(updated with correction)
Significant demand for insurance-linked securities, in particular catastrophe bonds, has driven down yields and taken some of the luster off the once-shining beacons of uncorrelated assets in a pension fund's investment portfolio.
But all is not lost.
Now comfortable with the ILS sector, investors are looking beyond the more liquid, but arguably more expensive, parts of the market such as windstorm- and earthquake-related bonds, and seeking uncorrelated yield in securities that insure against firestorms and more esoteric calamities. They are also becoming more comfortable with ILS investments that are less liquid.
“There are newer products coming to market to sate some of the demand ... we will see more and more esoteric risk that goes beyond earthquake and wind — it could be a type of firestorm, or something else,” said Joe Higgins, New York-based managing director and fixed-income portfolio manager at TIAA-CREF, which manages between $300 million and $500 million of ILS assets. The firm has a total $569 billion under management.
Other managers have noticed pension funds playing in the less-liquid pools of assets.
“We have seen some investment mandates moving toward more private ILS — those pension funds without liquidity constraints,” said Christoph Buerer, CEO at Twelve Capital in Zurich. Twelve Capital is also looking to bridge the gap between the liquid catastrophe bonds market and the broader ILS sector. “We are trying to combine those two worlds with a private cat bond structure,” said Mr. Buerer. “(This type of structure) is cheaper to place and manufacture than cat bonds, and more liquid than private ILS.” Twelve Capital has $3 billion of assets under management across ILS funds.
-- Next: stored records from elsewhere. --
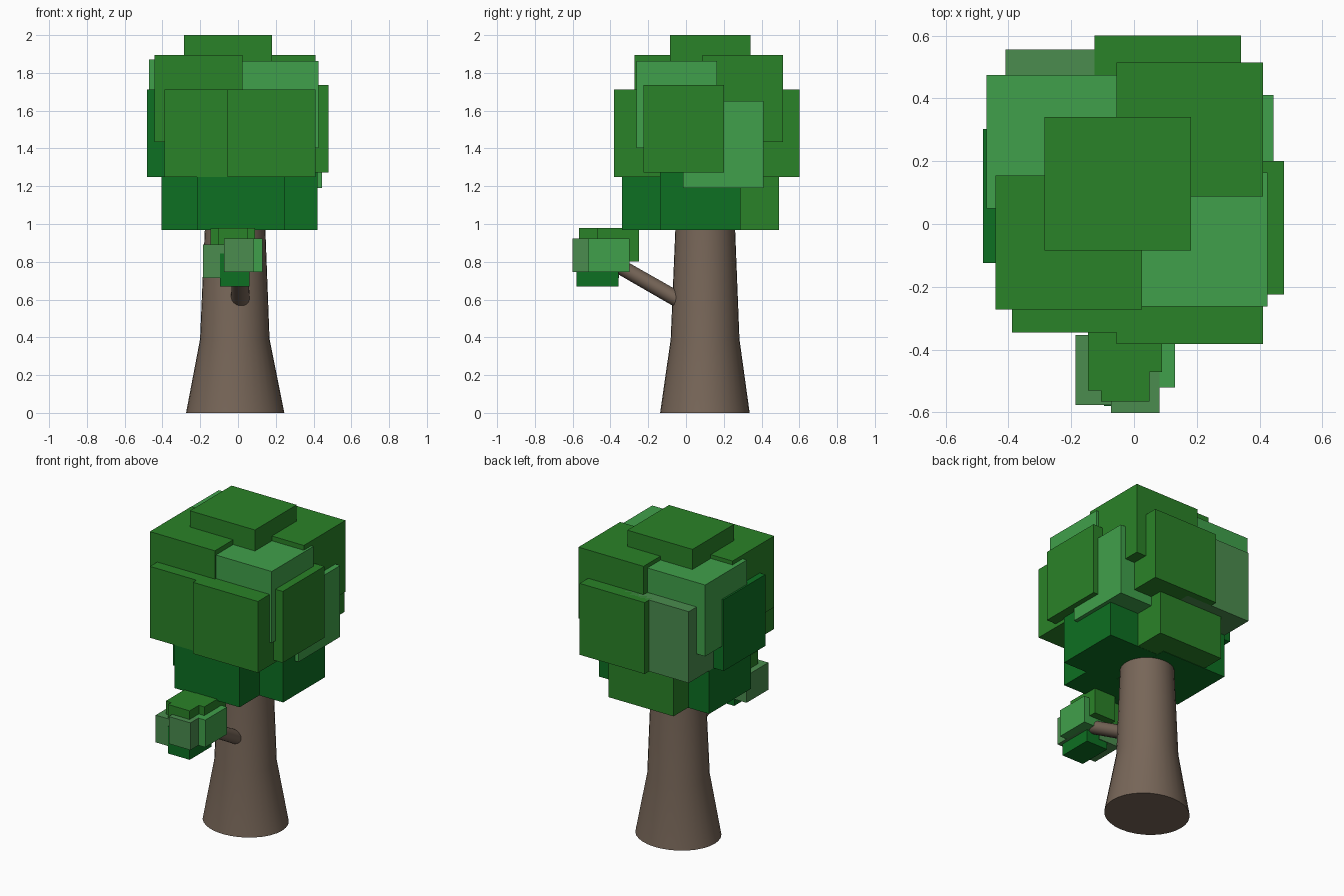
import bpy, bmesh, math
from mathutils import Vector

if "Cube" in bpy.data.objects:
    bpy.data.objects.remove(bpy.data.objects["Cube"])


def material(name, rgb):
    m = bpy.data.materials.new(name)
    m.diffuse_color = (*rgb, 1)
    m.use_nodes = True
    m.node_tree.nodes["Principled BSDF"].inputs["Base Color"].default_value = m.diffuse_color
    return m


GREEN = material("leaf_green", (0.023, 0.223, 0.021))
DARK = material("leaf_dark", (0.004, 0.162, 0.016))
LIGHT = material("leaf_light", (0.051, 0.352, 0.069))
PALE = material("leaf_pale", (0.069, 0.262, 0.077))
BARK = material("bark", (0.185, 0.133, 0.098))


def make(name, bm, mat):
    mesh = bpy.data.meshes.new(name)
    bmesh.ops.recalc_face_normals(bm, faces=bm.faces)
    bm.to_mesh(mesh)
    bm.free()
    ob = bpy.data.objects.new(name, mesh)
    mesh.materials.append(mat)
    bpy.context.collection.objects.link(ob)
    return ob


def block(name, corner, size, mat):
    # box from its lowest corner
    bm = bmesh.new()
    bmesh.ops.create_cube(bm, size=1)
    for v in bm.verts:
        v.co = Vector(c + (k + 0.5) * s for c, k, s in zip(corner, v.co, size))
    return make(name, bm, mat)


def tube(name, rings, mat, tilt=0.0, n=32):
    # rings: centre, x radius, y radius; tilt turns the rings about x
    bm = bmesh.new()
    loops = []
    for c, rx, ry in rings:
        loop = []
        for i in range(n):
            a = math.tau * i / n
            y = ry * math.sin(a)
            loop.append(bm.verts.new((c[0] + rx * math.cos(a),
                                      c[1] + y * math.cos(tilt),
                                      c[2] + y * math.sin(tilt))))
        loops.append(loop)
    for a, b in zip(loops, loops[1:]):
        for i in range(n):
            j = (i + 1) % n
            bm.faces.new((a[i], a[j], b[j], b[i]))
    bm.faces.new(loops[0][::-1])
    bm.faces.new(loops[-1])
    ob = make(name, bm, mat)
    bpy.ops.object.select_all(action='DESELECT')
    ob.select_set(True)
    bpy.context.view_layer.objects.active = ob
    bpy.ops.object.shade_smooth_by_angle(angle=math.radians(40))
    return ob


# flared trunk
tube("trunk", [((-0.015, 0.1, 0), 0.26, 0.237),
               ((-0.017, 0.101, 0.39), 0.184, 0.182),
               ((-0.015, 0.102, 1.1), 0.155, 0.153)], BARK)

# side branch
tube("branch", [((0.012, 0.03, 0.558), 0.049, 0.042),
                ((0.012, -0.42, 0.815), 0.045, 0.04)], BARK,
     tilt=math.radians(60.3))

# main crown: equal overlapping blocks
CROWN = (0.466, 0.426, 0.462)
crown = [
    (-0.285, -0.085, 1.538, GREEN),
    (-0.441, -0.272, 1.433, GREEN),
    (-0.056, 0.088, 1.433, GREEN),
    (-0.041, -0.262, 1.402, LIGHT),
    (-0.470, 0.049, 1.408, LIGHT),
    (-0.388, -0.346, 1.250, GREEN),
    (-0.056, -0.382, 1.250, GREEN),
    (0.012, -0.225, 1.273, GREEN),
    (-0.021, -0.016, 1.190, LIGHT),
    (-0.125, 0.175, 1.250, GREEN),
    (-0.409, 0.130, 1.250, PALE),
    (-0.481, -0.124, 1.250, DARK),
    (-0.217, -0.340, 0.968, DARK),
    (-0.046, -0.138, 0.968, DARK),
    (-0.405, -0.085, 0.967, DARK),
    (-0.255, 0.066, 0.969, GREEN),
]
for i, (x, y, z, mat) in enumerate(crown):
    block(f"crown_block_{i + 1}", (x, y, z), CROWN, mat)

# small tuft at the branch end
TUFT = (0.155, 0.222, 0.176)
tuft = [
    (-0.105, -0.566, 0.802, GREEN),
    (-0.146, -0.530, 0.800, GREEN),
    (-0.066, -0.472, 0.802, GREEN),
    (-0.074, -0.602, 0.746, PALE),
    (-0.025, -0.520, 0.746, LIGHT),
    (-0.186, -0.576, 0.715, PALE),
    (-0.095, -0.580, 0.669, DARK),
]
for i, (x, y, z, mat) in enumerate(tuft):
    block(f"tuft_block_{i + 1}", (x, y, z), TUFT, mat)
GC Securities, a division of MMC Securities Corp., a U.S.-registered broker-dealer, has also seen pension funds cast their nets wider in a search for yield. “We are seeing investors that typically chase the liquid catastrophe bonds instead looking at more linkages with existing reinsurance or insurance companies,” said Chi Hum, New York-based global head of distribution at GC Securities.
“They're looking at private deals or managed-account type situations, with investors looking to sit alongside underwriters and allocating pools of capital to property catastrophe, for example.”
Mr. Hum said this broader investment range is starting to make up for those investors sitting on the sidelines in the tighter, liquid parts of the market. “Overall, dollars invested in the sector continues to go up — but rather than just investing in catastrophe bonds, there is now more opportunity to partner up with insurers, looking at things like collateralized reinsurance contracts.” This brave new world for investors “points to a level of comfort that (they) have gotten to with the underlying risk.”